↓↓↓

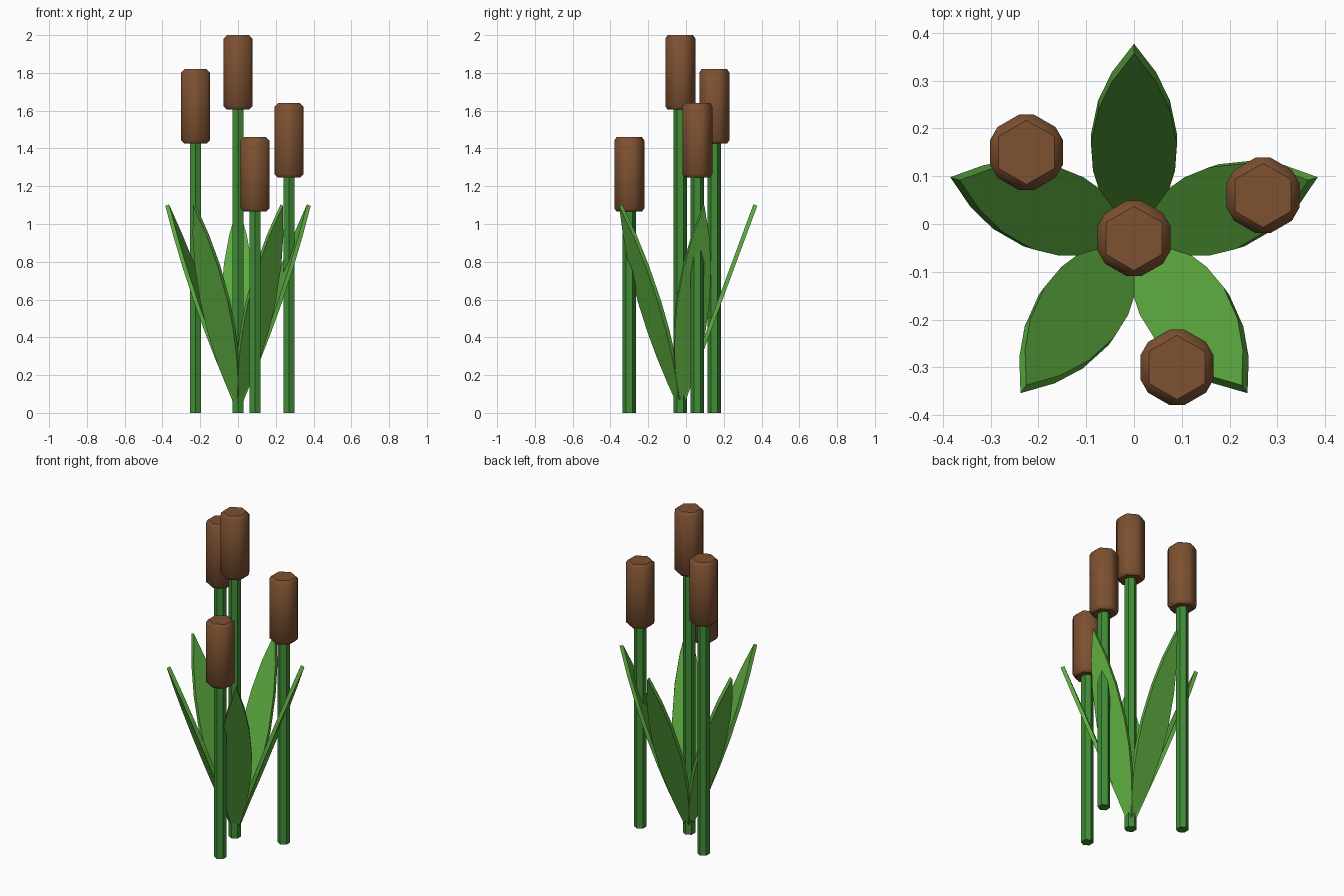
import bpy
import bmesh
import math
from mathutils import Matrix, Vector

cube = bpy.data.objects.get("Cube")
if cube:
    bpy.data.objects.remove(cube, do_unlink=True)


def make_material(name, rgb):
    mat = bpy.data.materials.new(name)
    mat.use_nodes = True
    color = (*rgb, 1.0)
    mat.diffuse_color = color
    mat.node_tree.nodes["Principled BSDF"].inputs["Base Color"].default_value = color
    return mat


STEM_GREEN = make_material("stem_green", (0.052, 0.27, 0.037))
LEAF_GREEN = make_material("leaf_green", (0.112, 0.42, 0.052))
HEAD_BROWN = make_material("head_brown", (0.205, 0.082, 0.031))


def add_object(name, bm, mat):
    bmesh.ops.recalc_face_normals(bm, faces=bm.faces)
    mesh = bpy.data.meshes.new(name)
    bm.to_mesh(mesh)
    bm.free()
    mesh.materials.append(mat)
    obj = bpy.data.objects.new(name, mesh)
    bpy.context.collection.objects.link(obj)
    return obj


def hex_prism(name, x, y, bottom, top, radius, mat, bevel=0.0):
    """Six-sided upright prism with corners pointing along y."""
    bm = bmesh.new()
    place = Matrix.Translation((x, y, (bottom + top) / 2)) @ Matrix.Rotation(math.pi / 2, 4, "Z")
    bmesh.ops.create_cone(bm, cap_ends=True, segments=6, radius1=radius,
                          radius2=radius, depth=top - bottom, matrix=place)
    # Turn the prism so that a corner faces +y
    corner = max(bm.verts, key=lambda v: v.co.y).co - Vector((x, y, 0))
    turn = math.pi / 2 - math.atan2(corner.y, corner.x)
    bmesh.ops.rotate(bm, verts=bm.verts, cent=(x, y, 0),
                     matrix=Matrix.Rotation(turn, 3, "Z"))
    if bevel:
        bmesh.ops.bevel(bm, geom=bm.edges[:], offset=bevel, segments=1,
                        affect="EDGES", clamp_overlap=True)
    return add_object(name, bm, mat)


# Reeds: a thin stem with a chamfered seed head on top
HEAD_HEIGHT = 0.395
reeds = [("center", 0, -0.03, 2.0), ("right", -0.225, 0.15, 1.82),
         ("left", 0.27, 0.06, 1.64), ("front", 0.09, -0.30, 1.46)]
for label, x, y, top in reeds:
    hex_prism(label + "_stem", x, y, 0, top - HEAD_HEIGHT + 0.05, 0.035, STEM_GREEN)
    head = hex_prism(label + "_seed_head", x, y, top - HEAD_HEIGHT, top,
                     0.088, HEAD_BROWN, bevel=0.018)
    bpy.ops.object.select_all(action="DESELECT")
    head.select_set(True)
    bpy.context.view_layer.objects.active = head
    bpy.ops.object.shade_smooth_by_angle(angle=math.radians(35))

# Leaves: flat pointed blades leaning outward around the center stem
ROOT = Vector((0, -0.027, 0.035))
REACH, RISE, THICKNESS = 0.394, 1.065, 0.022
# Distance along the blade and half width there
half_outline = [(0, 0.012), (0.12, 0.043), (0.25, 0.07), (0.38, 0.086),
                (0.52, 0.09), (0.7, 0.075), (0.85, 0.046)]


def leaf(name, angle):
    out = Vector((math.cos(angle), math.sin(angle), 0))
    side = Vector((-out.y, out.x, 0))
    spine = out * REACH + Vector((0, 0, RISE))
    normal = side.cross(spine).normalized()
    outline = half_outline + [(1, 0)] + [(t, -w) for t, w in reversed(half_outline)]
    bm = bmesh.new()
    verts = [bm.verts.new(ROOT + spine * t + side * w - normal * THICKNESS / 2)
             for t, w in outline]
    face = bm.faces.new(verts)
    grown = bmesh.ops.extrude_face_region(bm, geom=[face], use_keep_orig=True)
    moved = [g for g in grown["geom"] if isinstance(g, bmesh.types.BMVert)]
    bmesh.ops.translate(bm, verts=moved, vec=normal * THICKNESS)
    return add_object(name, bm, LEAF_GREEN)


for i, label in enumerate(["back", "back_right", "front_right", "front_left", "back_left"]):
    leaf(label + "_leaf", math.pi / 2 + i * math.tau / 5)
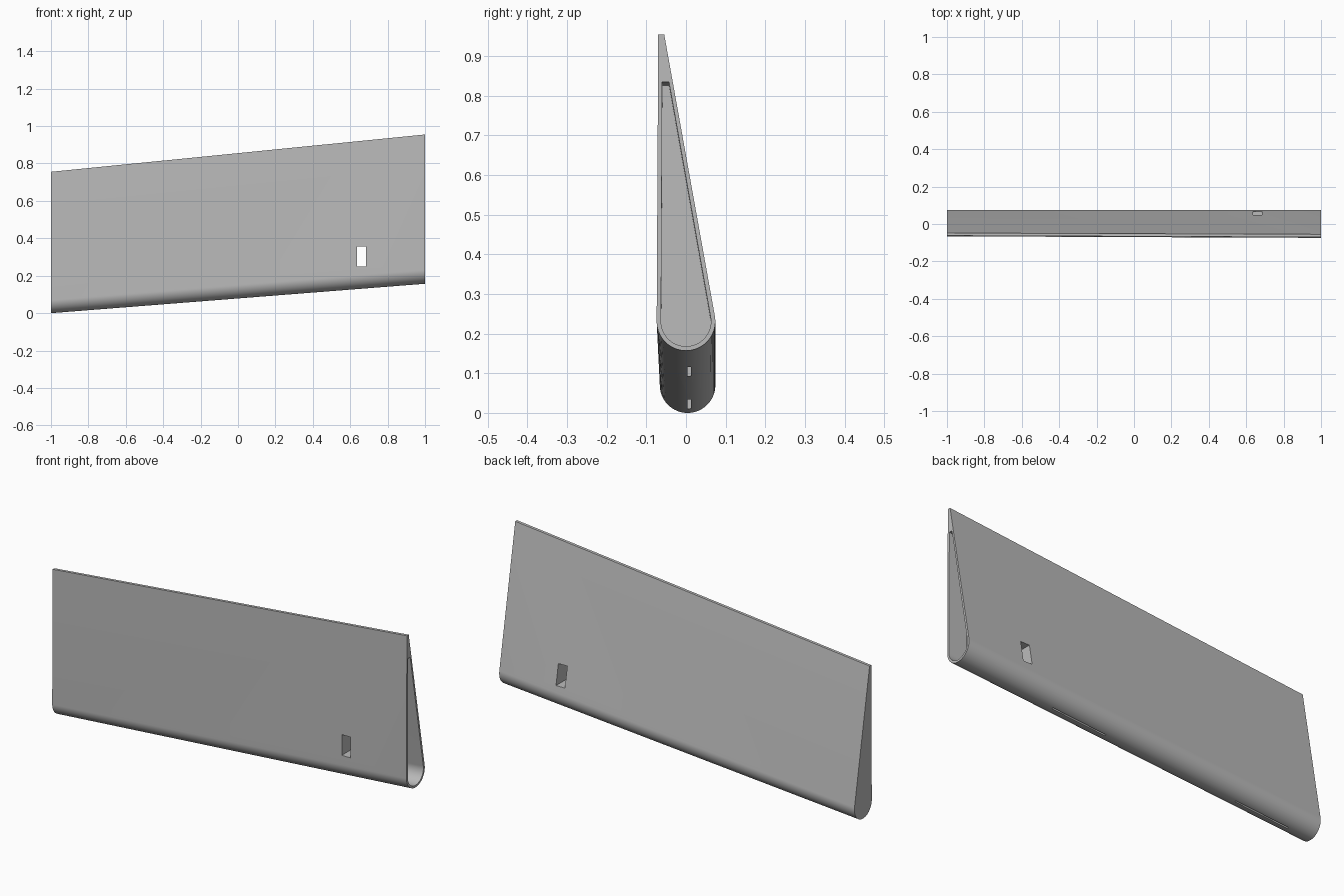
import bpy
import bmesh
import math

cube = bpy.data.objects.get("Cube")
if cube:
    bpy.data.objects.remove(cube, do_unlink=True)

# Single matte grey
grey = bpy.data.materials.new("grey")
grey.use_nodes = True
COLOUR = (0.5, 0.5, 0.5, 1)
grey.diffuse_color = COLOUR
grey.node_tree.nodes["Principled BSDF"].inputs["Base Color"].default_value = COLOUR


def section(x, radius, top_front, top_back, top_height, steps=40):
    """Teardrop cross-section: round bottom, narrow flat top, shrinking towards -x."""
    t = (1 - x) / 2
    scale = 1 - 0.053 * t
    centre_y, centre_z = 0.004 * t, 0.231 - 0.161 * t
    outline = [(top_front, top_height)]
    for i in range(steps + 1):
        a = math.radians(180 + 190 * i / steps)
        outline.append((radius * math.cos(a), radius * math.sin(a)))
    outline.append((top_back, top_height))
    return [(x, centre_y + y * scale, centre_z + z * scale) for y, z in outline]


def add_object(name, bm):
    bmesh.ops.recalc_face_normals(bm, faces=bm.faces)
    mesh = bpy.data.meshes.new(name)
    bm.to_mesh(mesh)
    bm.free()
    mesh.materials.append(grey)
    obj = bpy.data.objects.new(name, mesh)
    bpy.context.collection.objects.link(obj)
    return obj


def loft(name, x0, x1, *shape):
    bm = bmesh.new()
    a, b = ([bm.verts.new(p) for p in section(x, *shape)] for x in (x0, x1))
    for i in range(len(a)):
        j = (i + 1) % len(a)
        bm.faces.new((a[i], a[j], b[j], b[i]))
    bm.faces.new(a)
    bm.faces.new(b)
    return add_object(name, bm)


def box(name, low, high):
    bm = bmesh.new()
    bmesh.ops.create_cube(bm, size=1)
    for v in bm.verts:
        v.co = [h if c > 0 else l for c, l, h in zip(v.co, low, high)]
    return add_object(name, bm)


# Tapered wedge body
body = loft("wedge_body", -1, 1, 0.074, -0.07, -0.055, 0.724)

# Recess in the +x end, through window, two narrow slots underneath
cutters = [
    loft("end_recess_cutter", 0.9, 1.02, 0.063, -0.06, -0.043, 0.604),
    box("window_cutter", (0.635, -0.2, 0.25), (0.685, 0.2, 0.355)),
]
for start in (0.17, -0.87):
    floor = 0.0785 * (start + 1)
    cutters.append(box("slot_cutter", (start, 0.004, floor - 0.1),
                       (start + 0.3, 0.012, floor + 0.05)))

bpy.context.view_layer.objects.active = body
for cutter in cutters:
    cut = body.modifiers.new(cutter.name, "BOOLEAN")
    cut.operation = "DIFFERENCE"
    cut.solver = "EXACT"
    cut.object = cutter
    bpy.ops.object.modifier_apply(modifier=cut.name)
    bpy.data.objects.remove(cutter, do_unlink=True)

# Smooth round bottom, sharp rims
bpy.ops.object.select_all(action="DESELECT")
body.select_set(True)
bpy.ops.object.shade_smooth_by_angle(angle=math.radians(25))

↑↑↑

List, from the entries above, every line in which the word "Vector" shows up.

from mathutils import Matrix, Vector
    corner = max(bm.verts, key=lambda v: v.co.y).co - Vector((x, y, 0))
ROOT = Vector((0, -0.027, 0.035))
    out = Vector((math.cos(angle), math.sin(angle), 0))
    side = Vector((-out.y, out.x, 0))
    spine = out * REACH + Vector((0, 0, RISE))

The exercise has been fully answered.